No. It isn’t.

Democrats and Republicans alike recognize that we need a solution to enable Dreamers to stay in the U.S. – the nation they grew up in and love as much as people born here. It is difficult, if not impossible, to imagine a successful immigration compromise that continues to leave them in legal limbo.

As Sen. Susan Collins R-Maine, put it earlier this week: “I am concerned about the fate of the DACA young people, and they cannot be excluded from any immigration package.”

A Gallup Poll released a few months ago found overwhelming support (81 percent) for a proposal to allow immigrants “currently in the country illegally” the chance to become citizens over time if they meet certain requirements.

And a CBS News Poll released just before the midterm elections last November found that a majority of the public thought immigrants make America better.

We know that changes to legal immigration must address workforce needs broadly. We certainly need high-skilled immigrants, and no one advocates excluding them.

But our economy needs the skilled farmworker as much as it needs the skilled engineer. That is why implementing a points-based immigration system and de-emphasizing family-based immigration – as President Trump proposes – are not effective solutions for American workers.

Also keep in mind that millions of immigrants who came to the U.S. with little education, unable to speak English, and who worked in low-paying jobs became the parents and grandparents of doctors, scientists, business leaders, government officials, and other Americans who contributed enormously to the U.S. and made us the great nation we are today.

President Trump himself is the grandson of immigrants and his mother was an immigrant.

In research from the National Foundation for American Policy and the organization I lead, the National Immigration Forum, we found that the RAISE Act – a proposal that takes a similar approach to what President Trump announced Thursday – would stifle economic growth and would not raise wages for American workers, among other concerns.

A ripple effect from too few workers in sectors such as agriculture and construction could cause job losses for Americans in related sectors. You don’t need an advanced degree or English skills for these jobs, but our country would be in big trouble without enough people to grow our food and build infrastructure, homes, businesses and all the other construction projects we need.

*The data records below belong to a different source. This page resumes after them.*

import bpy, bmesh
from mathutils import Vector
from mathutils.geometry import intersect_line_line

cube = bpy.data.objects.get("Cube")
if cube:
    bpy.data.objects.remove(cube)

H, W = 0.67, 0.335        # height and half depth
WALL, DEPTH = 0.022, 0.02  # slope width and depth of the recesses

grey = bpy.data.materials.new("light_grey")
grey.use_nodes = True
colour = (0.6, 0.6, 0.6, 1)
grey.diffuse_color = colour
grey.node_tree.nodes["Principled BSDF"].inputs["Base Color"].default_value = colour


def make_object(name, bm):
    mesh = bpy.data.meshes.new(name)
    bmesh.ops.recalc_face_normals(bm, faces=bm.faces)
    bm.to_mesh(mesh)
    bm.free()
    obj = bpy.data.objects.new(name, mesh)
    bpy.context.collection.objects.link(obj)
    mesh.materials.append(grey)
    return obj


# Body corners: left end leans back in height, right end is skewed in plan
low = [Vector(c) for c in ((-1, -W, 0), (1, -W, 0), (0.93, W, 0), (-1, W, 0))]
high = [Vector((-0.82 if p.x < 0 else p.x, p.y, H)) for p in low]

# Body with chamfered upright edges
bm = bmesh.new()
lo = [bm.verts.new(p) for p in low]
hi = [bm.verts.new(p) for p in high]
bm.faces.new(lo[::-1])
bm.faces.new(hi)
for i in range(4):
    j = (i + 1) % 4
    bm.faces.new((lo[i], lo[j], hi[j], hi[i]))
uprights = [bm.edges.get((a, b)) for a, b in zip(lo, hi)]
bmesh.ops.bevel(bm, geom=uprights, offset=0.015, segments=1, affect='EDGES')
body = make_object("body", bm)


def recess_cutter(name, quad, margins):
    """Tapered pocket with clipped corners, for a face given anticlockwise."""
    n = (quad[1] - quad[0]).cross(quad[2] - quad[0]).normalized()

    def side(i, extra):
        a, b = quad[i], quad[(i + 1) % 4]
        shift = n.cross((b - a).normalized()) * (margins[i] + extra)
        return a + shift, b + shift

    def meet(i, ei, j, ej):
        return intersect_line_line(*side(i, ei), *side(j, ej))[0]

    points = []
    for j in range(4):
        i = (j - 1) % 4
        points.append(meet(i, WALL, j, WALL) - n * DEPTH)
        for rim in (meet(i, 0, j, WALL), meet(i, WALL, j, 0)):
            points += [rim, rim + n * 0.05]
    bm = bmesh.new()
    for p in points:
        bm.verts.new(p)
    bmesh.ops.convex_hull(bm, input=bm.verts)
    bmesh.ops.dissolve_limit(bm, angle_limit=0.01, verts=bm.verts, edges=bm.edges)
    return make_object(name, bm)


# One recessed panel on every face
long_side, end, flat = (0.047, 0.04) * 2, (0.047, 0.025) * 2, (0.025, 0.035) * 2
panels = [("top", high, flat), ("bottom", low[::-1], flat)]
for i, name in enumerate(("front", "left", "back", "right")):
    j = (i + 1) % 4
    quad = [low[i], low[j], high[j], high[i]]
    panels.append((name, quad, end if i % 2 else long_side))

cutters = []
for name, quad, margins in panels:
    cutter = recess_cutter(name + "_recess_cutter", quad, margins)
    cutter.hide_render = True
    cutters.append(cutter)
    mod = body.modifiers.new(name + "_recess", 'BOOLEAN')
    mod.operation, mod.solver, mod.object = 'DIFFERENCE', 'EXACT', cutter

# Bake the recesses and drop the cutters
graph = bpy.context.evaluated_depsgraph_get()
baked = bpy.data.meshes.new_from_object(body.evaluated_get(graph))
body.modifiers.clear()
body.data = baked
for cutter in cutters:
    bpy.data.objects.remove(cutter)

Ask CEOs about what stands in the way of the growth of their companies and they will have the same answer: workforce. A humming economy needs more, not fewer, workers. And the president’s plan comes up short in this respect.

We also need to be smart about the people who are currently waiting in line. Over at Forbes, Stuart Anderson analyzed the Trump administration’s proposal and identified a major issue that needs to be addressed: “More than 4 million people waiting in family and employment-based green card backlogs would have their immigration applications eliminated, even if they have been waiting in line for years to immigrate.”

Tossing millions of people who have waited patiently for their green cards into a state of limbo is the very definition of divisive.

The president’s plan needs compassion as well, especially when it comes to the challenges of asylum seekers at our southern border.

Restricting the legal opportunity for people to petition for asylum goes against a fundamental principle that dates to the post-World War II era: that people fleeing threats to their lives or freedom should have a place to go. Not everyone who requests asylum should receive it, but they should be able to go through a fair process.

Both sides know what has to be done. Compromising on immigration is not a zero-sum game. We can ensure our safety, foster a talented and productive workforce, and offer a compassionate solution for the men, women and children who are fleeing persecution in Central America.


While we’re at it, we can also strengthen and streamline the legal immigration system so families and businesses are not hurt.

The president’s willingness to talk about solutions is an important first step. Democrats and Republicans in Congress ought to take the next step and put sensible proposals on the table. If they don’t, pessimism and gridlock will fill the void.